**EXERCISE**. Every line of the material below that contains the string "turned" must appear in the answer.

**DATA UNDER STUDY**.
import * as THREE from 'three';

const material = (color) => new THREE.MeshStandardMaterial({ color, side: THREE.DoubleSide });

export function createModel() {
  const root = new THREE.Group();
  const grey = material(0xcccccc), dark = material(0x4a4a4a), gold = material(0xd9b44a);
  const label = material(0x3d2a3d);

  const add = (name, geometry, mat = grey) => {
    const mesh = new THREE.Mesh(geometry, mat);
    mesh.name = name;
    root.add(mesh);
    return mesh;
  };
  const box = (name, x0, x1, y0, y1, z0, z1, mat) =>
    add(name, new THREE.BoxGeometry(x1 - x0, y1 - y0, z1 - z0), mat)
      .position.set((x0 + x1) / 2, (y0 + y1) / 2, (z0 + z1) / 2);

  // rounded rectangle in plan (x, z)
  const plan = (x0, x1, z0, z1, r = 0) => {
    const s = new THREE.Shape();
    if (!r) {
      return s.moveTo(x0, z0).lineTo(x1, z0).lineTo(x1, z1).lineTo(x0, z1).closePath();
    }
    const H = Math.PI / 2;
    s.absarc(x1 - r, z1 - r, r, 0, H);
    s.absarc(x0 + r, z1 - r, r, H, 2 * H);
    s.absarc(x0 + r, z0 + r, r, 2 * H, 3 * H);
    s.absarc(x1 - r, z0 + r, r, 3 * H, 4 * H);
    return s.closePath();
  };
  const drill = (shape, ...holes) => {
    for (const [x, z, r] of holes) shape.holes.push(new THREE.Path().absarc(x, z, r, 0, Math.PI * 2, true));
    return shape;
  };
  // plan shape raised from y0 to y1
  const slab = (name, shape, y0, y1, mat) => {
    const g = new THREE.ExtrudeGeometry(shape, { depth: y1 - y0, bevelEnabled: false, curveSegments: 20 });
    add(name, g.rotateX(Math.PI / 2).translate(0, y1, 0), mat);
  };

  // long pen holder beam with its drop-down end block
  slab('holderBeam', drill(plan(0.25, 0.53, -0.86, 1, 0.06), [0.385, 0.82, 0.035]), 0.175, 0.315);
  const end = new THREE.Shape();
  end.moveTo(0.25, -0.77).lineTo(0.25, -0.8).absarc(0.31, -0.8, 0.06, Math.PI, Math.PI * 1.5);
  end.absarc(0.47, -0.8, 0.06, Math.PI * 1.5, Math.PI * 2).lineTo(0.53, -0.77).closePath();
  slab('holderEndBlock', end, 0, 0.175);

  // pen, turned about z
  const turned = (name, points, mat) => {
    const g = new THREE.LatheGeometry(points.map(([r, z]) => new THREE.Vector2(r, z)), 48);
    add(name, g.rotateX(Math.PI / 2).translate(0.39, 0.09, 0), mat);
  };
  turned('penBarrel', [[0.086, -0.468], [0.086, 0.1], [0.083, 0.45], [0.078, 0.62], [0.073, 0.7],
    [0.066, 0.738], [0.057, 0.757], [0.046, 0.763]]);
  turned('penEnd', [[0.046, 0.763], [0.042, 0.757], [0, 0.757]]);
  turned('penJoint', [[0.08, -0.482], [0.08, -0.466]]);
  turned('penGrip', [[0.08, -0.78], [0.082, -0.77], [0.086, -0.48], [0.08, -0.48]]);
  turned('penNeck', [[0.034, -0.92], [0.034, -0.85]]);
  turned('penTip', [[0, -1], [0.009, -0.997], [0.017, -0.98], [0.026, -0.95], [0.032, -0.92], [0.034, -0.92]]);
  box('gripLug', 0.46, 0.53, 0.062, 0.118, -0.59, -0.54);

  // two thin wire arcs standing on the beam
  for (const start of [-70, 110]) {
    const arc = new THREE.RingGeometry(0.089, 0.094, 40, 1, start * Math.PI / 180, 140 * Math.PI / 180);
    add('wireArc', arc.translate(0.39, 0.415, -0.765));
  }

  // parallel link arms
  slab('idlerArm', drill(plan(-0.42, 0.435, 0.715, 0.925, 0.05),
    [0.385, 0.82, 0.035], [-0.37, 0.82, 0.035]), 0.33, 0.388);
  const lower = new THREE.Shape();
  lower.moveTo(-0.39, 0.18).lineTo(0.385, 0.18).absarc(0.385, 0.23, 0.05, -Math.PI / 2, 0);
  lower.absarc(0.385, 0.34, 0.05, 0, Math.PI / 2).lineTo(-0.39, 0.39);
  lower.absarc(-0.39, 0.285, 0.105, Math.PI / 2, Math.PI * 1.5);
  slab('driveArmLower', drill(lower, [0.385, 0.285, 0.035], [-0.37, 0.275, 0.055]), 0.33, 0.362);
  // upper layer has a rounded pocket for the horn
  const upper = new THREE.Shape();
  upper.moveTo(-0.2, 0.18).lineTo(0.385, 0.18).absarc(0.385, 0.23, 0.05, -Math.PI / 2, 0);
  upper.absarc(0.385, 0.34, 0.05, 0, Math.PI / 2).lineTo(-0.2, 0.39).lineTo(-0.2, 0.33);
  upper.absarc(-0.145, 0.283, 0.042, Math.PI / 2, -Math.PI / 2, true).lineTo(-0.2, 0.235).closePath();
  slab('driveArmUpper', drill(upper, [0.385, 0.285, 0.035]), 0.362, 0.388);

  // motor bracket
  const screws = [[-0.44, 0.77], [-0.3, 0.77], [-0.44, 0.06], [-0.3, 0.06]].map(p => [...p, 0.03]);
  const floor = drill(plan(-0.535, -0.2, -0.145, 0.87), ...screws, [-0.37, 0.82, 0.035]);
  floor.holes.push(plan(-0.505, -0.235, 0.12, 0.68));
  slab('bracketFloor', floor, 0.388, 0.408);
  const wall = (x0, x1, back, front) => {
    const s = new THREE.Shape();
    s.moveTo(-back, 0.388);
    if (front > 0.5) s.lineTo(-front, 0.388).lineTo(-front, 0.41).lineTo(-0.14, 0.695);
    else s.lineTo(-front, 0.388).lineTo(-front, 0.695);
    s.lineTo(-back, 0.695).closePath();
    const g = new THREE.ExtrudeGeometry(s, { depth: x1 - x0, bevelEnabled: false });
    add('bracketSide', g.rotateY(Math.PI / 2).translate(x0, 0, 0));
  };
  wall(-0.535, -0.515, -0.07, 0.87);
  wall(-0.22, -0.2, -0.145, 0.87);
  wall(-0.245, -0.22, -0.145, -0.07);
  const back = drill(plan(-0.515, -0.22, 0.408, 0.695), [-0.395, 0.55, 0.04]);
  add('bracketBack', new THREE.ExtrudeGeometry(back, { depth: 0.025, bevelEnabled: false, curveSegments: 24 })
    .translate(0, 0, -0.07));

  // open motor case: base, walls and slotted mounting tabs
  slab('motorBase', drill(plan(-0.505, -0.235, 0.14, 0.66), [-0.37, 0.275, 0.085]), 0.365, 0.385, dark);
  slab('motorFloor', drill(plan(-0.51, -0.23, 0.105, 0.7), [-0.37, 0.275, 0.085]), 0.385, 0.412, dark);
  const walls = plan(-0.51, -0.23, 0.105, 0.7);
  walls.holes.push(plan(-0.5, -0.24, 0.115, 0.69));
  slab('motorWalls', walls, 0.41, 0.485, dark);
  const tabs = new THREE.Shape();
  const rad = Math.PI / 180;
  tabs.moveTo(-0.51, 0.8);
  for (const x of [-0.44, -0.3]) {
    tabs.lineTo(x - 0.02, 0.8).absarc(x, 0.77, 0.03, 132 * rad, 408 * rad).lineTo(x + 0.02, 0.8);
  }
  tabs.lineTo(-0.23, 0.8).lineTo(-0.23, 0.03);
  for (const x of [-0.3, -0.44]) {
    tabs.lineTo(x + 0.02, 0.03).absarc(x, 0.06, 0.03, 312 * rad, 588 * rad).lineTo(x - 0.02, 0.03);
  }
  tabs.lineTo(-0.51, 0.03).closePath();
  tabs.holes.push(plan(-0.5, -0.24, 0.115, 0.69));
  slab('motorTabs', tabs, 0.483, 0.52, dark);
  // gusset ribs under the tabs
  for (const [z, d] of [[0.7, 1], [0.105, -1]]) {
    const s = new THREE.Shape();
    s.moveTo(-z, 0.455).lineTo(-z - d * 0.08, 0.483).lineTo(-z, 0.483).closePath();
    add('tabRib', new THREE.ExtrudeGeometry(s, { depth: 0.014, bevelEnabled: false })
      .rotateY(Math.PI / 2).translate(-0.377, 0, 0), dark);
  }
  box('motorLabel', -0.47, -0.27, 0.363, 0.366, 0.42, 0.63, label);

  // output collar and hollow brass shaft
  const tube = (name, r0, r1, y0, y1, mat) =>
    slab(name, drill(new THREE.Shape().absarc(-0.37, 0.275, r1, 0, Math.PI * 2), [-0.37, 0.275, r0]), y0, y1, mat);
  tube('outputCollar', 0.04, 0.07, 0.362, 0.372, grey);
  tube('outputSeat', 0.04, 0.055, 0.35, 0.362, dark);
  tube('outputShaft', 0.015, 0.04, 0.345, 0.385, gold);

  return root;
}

**WRITTEN RESPONSE**.
  // pen, turned about z
  const turned = (name, points, mat) => {
  turned('penBarrel', [[0.086, -0.468], [0.086, 0.1], [0.083, 0.45], [0.078, 0.62], [0.073, 0.7],
  turned('penEnd', [[0.046, 0.763], [0.042, 0.757], [0, 0.757]]);
  turned('penJoint', [[0.08, -0.482], [0.08, -0.466]]);
  turned('penGrip', [[0.08, -0.78], [0.082, -0.77], [0.086, -0.48], [0.08, -0.48]]);
  turned('penNeck', [[0.034, -0.92], [0.034, -0.85]]);
  turned('penTip', [[0, -1], [0.009, -0.997], [0.017, -0.98], [0.026, -0.95], [0.032, -0.92], [0.034, -0.92]]);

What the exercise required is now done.